Action item: Your reply should consist solely of the lines from the one containing "bm.faces.new(ceiling)" through the end of the data, restated word for word.

Stored data entries:
────────────────────

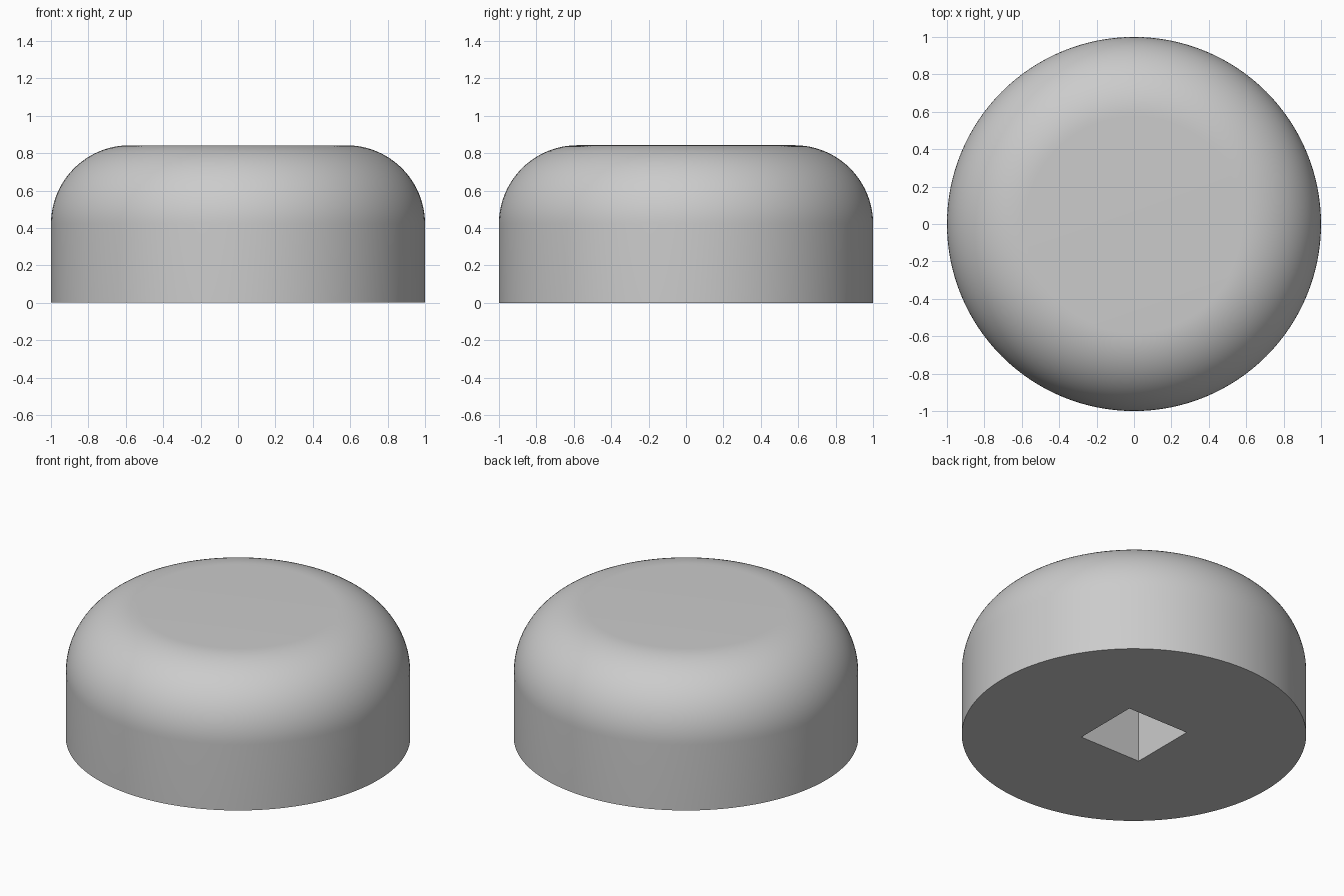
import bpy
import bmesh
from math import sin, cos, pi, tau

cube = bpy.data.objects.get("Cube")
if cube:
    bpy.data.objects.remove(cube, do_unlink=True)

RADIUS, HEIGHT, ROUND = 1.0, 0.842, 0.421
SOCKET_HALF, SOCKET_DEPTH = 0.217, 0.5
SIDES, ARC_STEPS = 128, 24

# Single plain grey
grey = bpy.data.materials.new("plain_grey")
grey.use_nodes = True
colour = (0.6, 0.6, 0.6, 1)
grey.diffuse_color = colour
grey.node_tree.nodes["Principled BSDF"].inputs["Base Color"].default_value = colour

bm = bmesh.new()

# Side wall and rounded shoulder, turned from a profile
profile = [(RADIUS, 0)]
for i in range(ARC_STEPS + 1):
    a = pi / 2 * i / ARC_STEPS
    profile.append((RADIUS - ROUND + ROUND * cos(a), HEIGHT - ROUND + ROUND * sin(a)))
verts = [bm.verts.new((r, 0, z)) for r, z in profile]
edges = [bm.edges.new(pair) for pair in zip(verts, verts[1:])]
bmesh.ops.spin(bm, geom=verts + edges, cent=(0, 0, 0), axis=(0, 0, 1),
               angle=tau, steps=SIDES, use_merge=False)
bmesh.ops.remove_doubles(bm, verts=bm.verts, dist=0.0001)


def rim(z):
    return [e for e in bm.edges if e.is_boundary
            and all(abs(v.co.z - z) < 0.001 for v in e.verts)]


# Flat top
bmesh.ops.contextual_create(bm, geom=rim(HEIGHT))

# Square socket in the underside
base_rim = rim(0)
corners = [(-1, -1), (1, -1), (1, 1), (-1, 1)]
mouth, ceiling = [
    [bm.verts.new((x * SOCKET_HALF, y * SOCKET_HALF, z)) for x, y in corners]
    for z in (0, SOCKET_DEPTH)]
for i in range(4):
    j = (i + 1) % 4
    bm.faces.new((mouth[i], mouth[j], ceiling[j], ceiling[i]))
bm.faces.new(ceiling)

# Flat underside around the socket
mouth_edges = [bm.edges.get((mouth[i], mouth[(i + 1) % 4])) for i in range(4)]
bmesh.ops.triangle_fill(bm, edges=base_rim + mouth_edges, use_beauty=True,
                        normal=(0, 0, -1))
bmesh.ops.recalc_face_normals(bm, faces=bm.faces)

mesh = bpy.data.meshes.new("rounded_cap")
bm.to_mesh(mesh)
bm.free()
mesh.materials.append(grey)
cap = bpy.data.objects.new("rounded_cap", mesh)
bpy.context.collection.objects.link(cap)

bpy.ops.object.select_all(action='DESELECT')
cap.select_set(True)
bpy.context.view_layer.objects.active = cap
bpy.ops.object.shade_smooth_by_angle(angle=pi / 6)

────────────────────

Output below:
bm.faces.new(ceiling)

# Flat underside around the socket
mouth_edges = [bm.edges.get((mouth[i], mouth[(i + 1) % 4])) for i in range(4)]
bmesh.ops.triangle_fill(bm, edges=base_rim + mouth_edges, use_beauty=True,
                        normal=(0, 0, -1))
bmesh.ops.recalc_face_normals(bm, faces=bm.faces)

mesh = bpy.data.meshes.new("rounded_cap")
bm.to_mesh(mesh)
bm.free()
mesh.materials.append(grey)
cap = bpy.data.objects.new("rounded_cap", mesh)
bpy.context.collection.objects.link(cap)

bpy.ops.object.select_all(action='DESELECT')
cap.select_set(True)
bpy.context.view_layer.objects.active = cap
bpy.ops.object.shade_smooth_by_angle(angle=pi / 6)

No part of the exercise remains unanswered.